Jonathan Swift said, “Power is no blessing in itself, except when it is used to protect the innocent.”
Being a mother is powerful
Earlier this evening, my mommy power had the opposite effect on my sensitive and charismatic 4-year-old daughter — who hates to sleep. As we were lying together in her bed, and I was reading her Dr. Seuss’s Sleep Book, she kept asking for more water, to go to the bathroom and to choose a different outfit for school tomorrow; this would be the fourth outfit she would try on this evening. She pleaded for a different water cup, a new lamp and a live unicorn she could ride on. As she asked more questions, my frustrations grew until finally I exploded. Her tears began to stream down her face as her body shook with fear — or anger.
After walking away and taking a quick time out for myself, a sip of wine and a couple hundred deep breaths, I went back to her room. I held her and calmly explained that it was time for her to close her eyes. I apologized for yelling at her and she accepted, like she always does. I know I’m imperfect, so I forgave myself as well.
Even though forgiveness was handed out, I now understand my power as a mother. I don’t want my anger and frustrations to be the reason for her tears and hurts; there is plenty else in the world to do that.
As mothers, we make decisions every second about the best way to guide our children, how to show them love, comfort them and teach them. No matter how we treat them, they will quickly forgive, show grace and love us still. Although I want my children to be forgiving, I don’t want them to be the bearer of my inability to remain calm, stay empathetic and lead by example.
I want to show my children how they deserve to be treated in life. I want them to know that they can trust me and can be honest with me. I want them to know that life comes with boundaries, consequences, disappointments and huge victories. I want them to be confident in themselves without leaning on or judging others. I want to teach them how to understand and handle their emotions and how to empathize with others.
I hope they will be kind, sincere, curious and creative throughout their lives.
I know I’m not all of these things all of the time.
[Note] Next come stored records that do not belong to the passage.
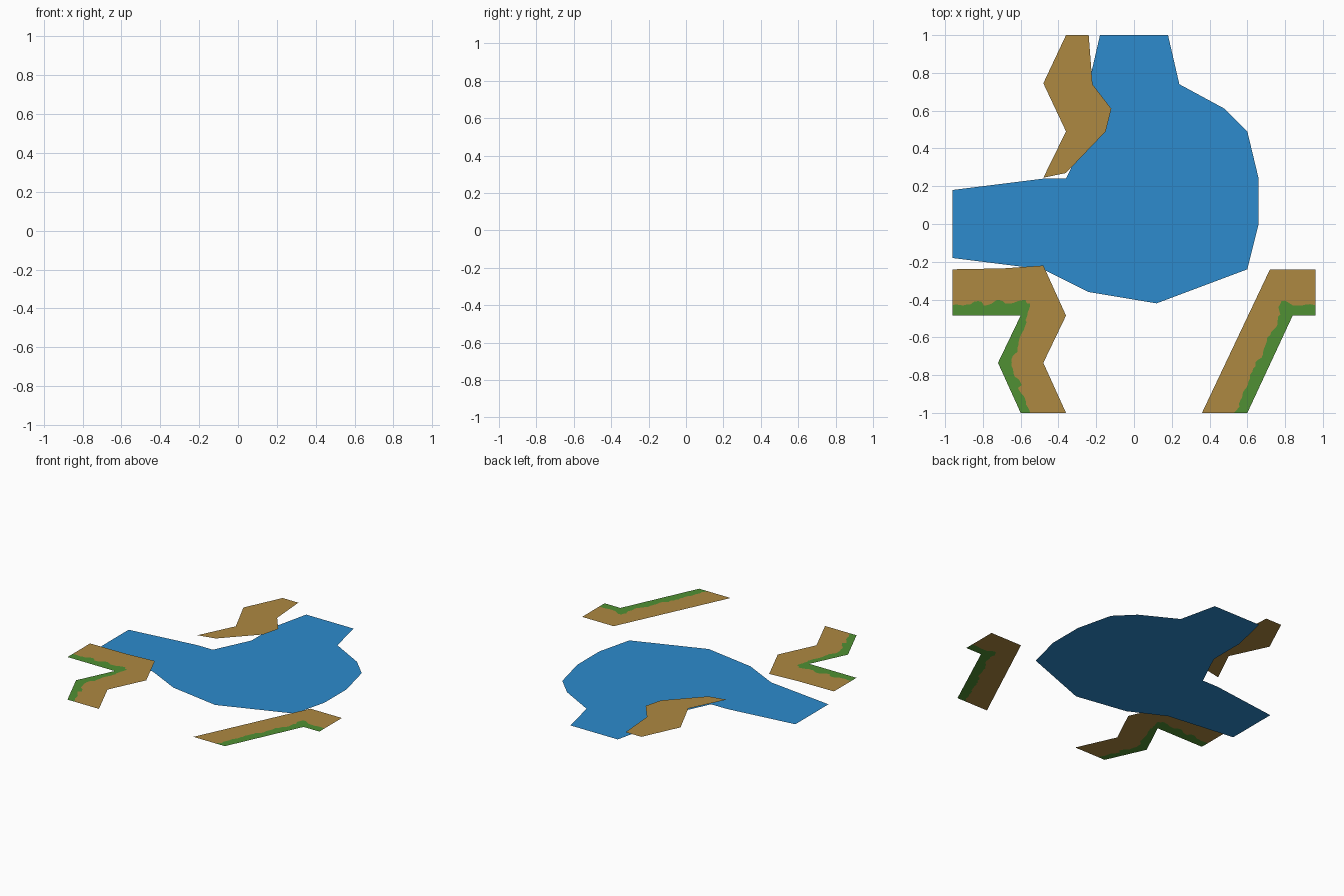
import bpy
import bmesh
import random
from mathutils import Vector

random.seed(4)
if "Cube" in bpy.data.objects:
    bpy.data.objects.remove(bpy.data.objects["Cube"])

WATER_Z = 0.0
BANK_Z = 0.066


def make_material(name, rgb):
    mat = bpy.data.materials.new(name)
    mat.use_nodes = True
    color = (*rgb, 1.0)
    mat.diffuse_color = color
    mat.node_tree.nodes["Principled BSDF"].inputs["Base Color"].default_value = color
    return mat


water_blue = make_material("water blue", (0.026, 0.26, 0.61))
sand_tan = make_material("sand tan", (0.42, 0.25, 0.053))
grass_green = make_material("grass green", (0.08, 0.28, 0.033))


def make_sheet(name, z, loops, materials):
    """Flat sheet; each outline in loops takes the material of the same index."""
    bm = bmesh.new()
    for index, loop in enumerate(loops):
        face = bm.faces.new([bm.verts.new((p[0], p[1], z)) for p in loop])
        face.material_index = index
        face.normal_update()
        if face.normal.z < 0:
            face.normal_flip()
    bmesh.ops.triangulate(bm, faces=bm.faces[:], ngon_method='EAR_CLIP')
    bmesh.ops.remove_doubles(bm, verts=bm.verts[:], dist=0.0005)
    mesh = bpy.data.meshes.new(name)
    bm.to_mesh(mesh)
    bm.free()
    for mat in materials:
        mesh.materials.append(mat)
    obj = bpy.data.objects.new(name, mesh)
    bpy.context.collection.objects.link(obj)
    return obj


def ragged_edge(outer, offsets, step=0.016):
    """Walk along the outer edge, shifted inward by a clumpy, uneven width."""
    points = []
    clump = 1.0
    for i in range(len(outer) - 1):
        a, b = Vector(outer[i]), Vector(outer[i + 1])
        oa, ob = Vector(offsets[i]), Vector(offsets[i + 1])
        count = max(2, int((b - a).length / step))
        for k in range(count):
            if k % 3 == 0:
                clump = random.uniform(0.75, 1.2)
            t = k / count
            width = clump + random.uniform(-0.07, 0.07)
            points.append(a.lerp(b, t) + oa.lerp(ob, t) * width)
    points.append(Vector(outer[-1]) + Vector(offsets[-1]))
    return points


def make_grassy_bank(name, river_side, outer, offsets):
    """Sand along the river, with a grass fringe on the outer edge."""
    fringe = ragged_edge(outer, offsets)
    sand = list(river_side) + fringe[::-1]
    grass = list(outer) + fringe[::-1]
    return make_sheet(name, BANK_Z, [sand, grass], [sand_tan, grass_green])


# Pond with a west and a north arm
make_sheet("pond_water", WATER_Z, [[
    (-0.96, 0.18), (-0.48, 0.24), (-0.36, 0.24), (-0.24, 0.49), (-0.24, 0.74),
    (-0.18, 1), (0.18, 1), (0.24, 0.74), (0.48, 0.61), (0.6, 0.49),
    (0.66, 0.24), (0.66, 0), (0.6, -0.24), (0.12, -0.42), (-0.24, -0.36),
    (-0.48, -0.24), (-0.96, -0.18)]], [water_blue])

# Bare sand bank at the back
make_sheet("back_bank", BANK_Z, [[
    (-0.36, 1), (-0.24, 1), (-0.22, 0.74), (-0.12, 0.61), (-0.15, 0.49),
    (-0.36, 0.27), (-0.48, 0.245), (-0.36, 0.49), (-0.48, 0.745)]], [sand_tan])

# Bent bank at the front, on the -x side
make_grassy_bank(
    "front_right_bank",
    [(-0.96, -0.24), (-0.69, -0.235), (-0.48, -0.22), (-0.36, -0.485),
     (-0.48, -0.735), (-0.36, -1)],
    [(-0.96, -0.485), (-0.6, -0.485), (-0.72, -0.735), (-0.6, -1)],
    [(0, 0.07), (0.055, 0.07), (0.075, 0), (0.05, 0)])

# Slanted bank at the front, on the +x side
make_grassy_bank(
    "front_left_bank",
    [(0.96, -0.24), (0.72, -0.24), (0.36, -1)],
    [(0.96, -0.485), (0.84, -0.485), (0.6, -1)],
    [(0, 0.045), (-0.055, 0.07), (-0.07, 0)])
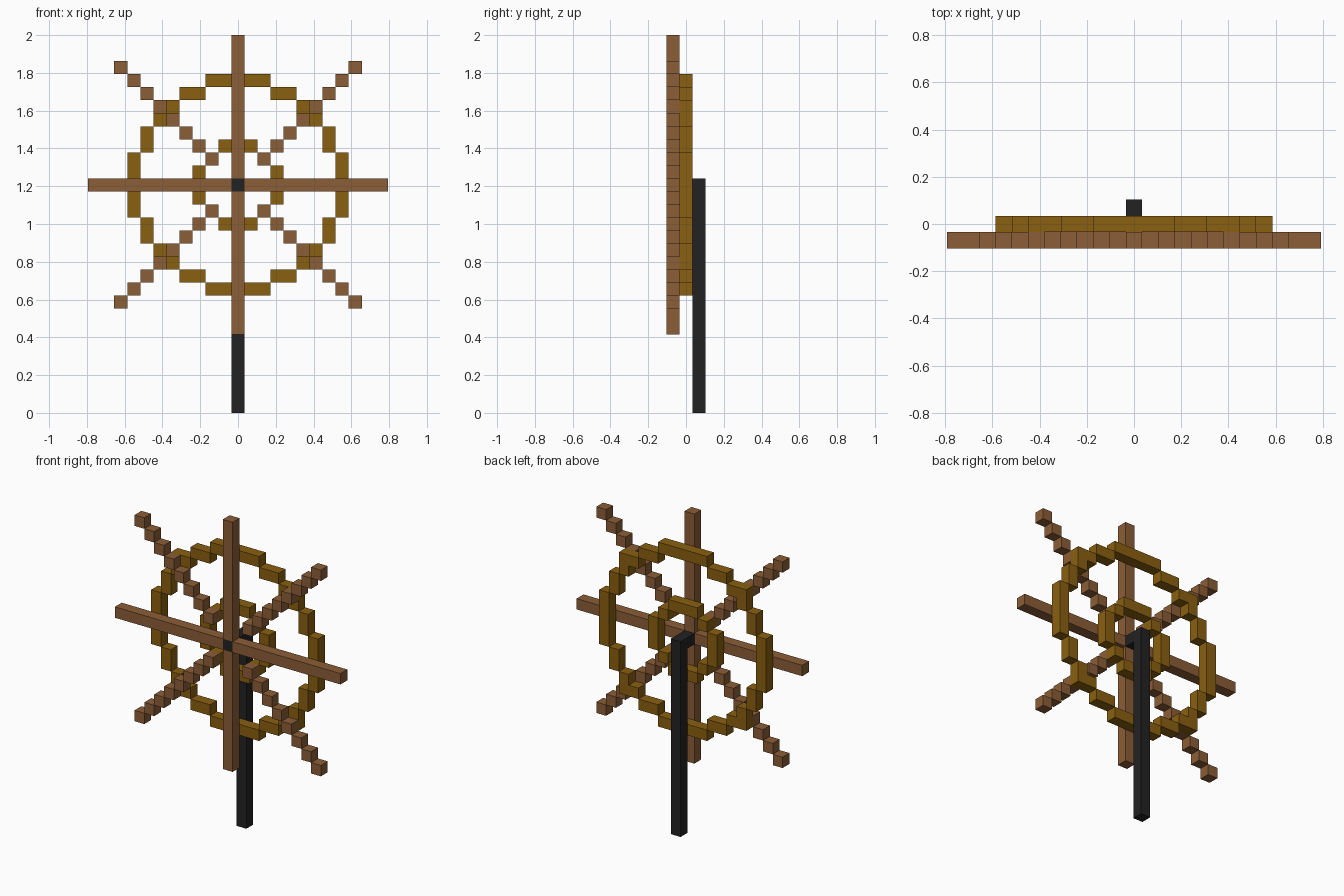
import bpy
import bmesh
from mathutils import Matrix, Vector

if "Cube" in bpy.data.objects:
    bpy.data.objects.remove(bpy.data.objects["Cube"], do_unlink=True)

U = 2 / 29            # one block
HUB = 17.5            # hub height in blocks
SIGNS = (-1, 1)


def material(name, colour):
    m = bpy.data.materials.new(name)
    m.use_nodes = True
    m.diffuse_color = (*colour, 1)
    bsdf = m.node_tree.nodes["Principled BSDF"]
    bsdf.inputs["Base Color"].default_value = (*colour, 1)
    bsdf.inputs["Roughness"].default_value = 0.9
    return m


brown = material("brown wood", (0.26, 0.112, 0.038))
ochre = material("ochre wood", (0.255, 0.115, 0.005))
black = material("black iron", (0.016, 0.016, 0.016))


def blocks(name, mat, runs):
    """Each run is x0, x1, z0, z1, y0, y1 in whole blocks around the hub, ends included."""
    bm = bmesh.new()
    for x0, x1, z0, z1, y0, y1 in sorted(set(runs)):
        centre = Vector((x0 + x1, y0 + y1, z0 + z1 + 2 * HUB)) * U / 2
        size = Vector((x1 - x0 + 1, y1 - y0 + 1, z1 - z0 + 1)) * U
        bmesh.ops.create_cube(bm, size=1, matrix=Matrix.Translation(centre) @ Matrix.Diagonal((*size, 1)))
    mesh = bpy.data.meshes.new(name)
    bm.to_mesh(mesh)
    bm.free()
    mesh.materials.append(mat)
    obj = bpy.data.objects.new(name, mesh)
    bpy.context.collection.objects.link(obj)
    return obj


def ring(name, quarter):
    """Mirror the runs of one quarter into all four, in the middle layer."""
    runs = []
    for x0, x1, z0, z1 in quarter:
        for sx in SIGNS:
            for sz in SIGNS:
                xs = sorted((sx * x0, sx * x1))
                zs = sorted((sz * z0, sz * z1))
                runs.append((*xs, *zs, 0, 0))
    return blocks(name, ochre, runs)


# Straight spokes, in the front layer
blocks("upright_spokes", brown, [(0, 0, 1, 11, -1, -1), (0, 0, -11, -1, -1, -1)])
blocks("level_spokes", brown, [(1, 11, 0, 0, -1, -1), (-11, -1, 0, 0, -1, -1)])

# Stepped diagonal spokes
blocks("diagonal_spokes", brown,
       [(sx * k, sx * k, sz * k, sz * k, -1, -1)
        for k in range(2, 10) for sx in SIGNS for sz in SIGNS])

# Outer and inner rims
ring("outer_rim", [(-2, 2, 8, 8), (3, 4, 7, 7), (5, 6, 6, 6),
                   (6, 6, 5, 5), (7, 7, 3, 4), (8, 8, -2, 2)])
ring("inner_rim", [(-1, 1, 3, 3), (2, 2, 2, 2), (3, 3, -1, 1)])

# Axle and standing post
blocks("axle", black, [(0, 0, 0, 0, -1, 0)])
blocks("post", black, [(0, 0, -17, 0, 1, 1)])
I’m not sure I deserve this power over these two amazing humans — but I have it. So, today I make a promise to myself, and to them, to continue to grow and learn as an individual, a wife and a parent — so that I may know how to use this power for my children’s life happiness and growth.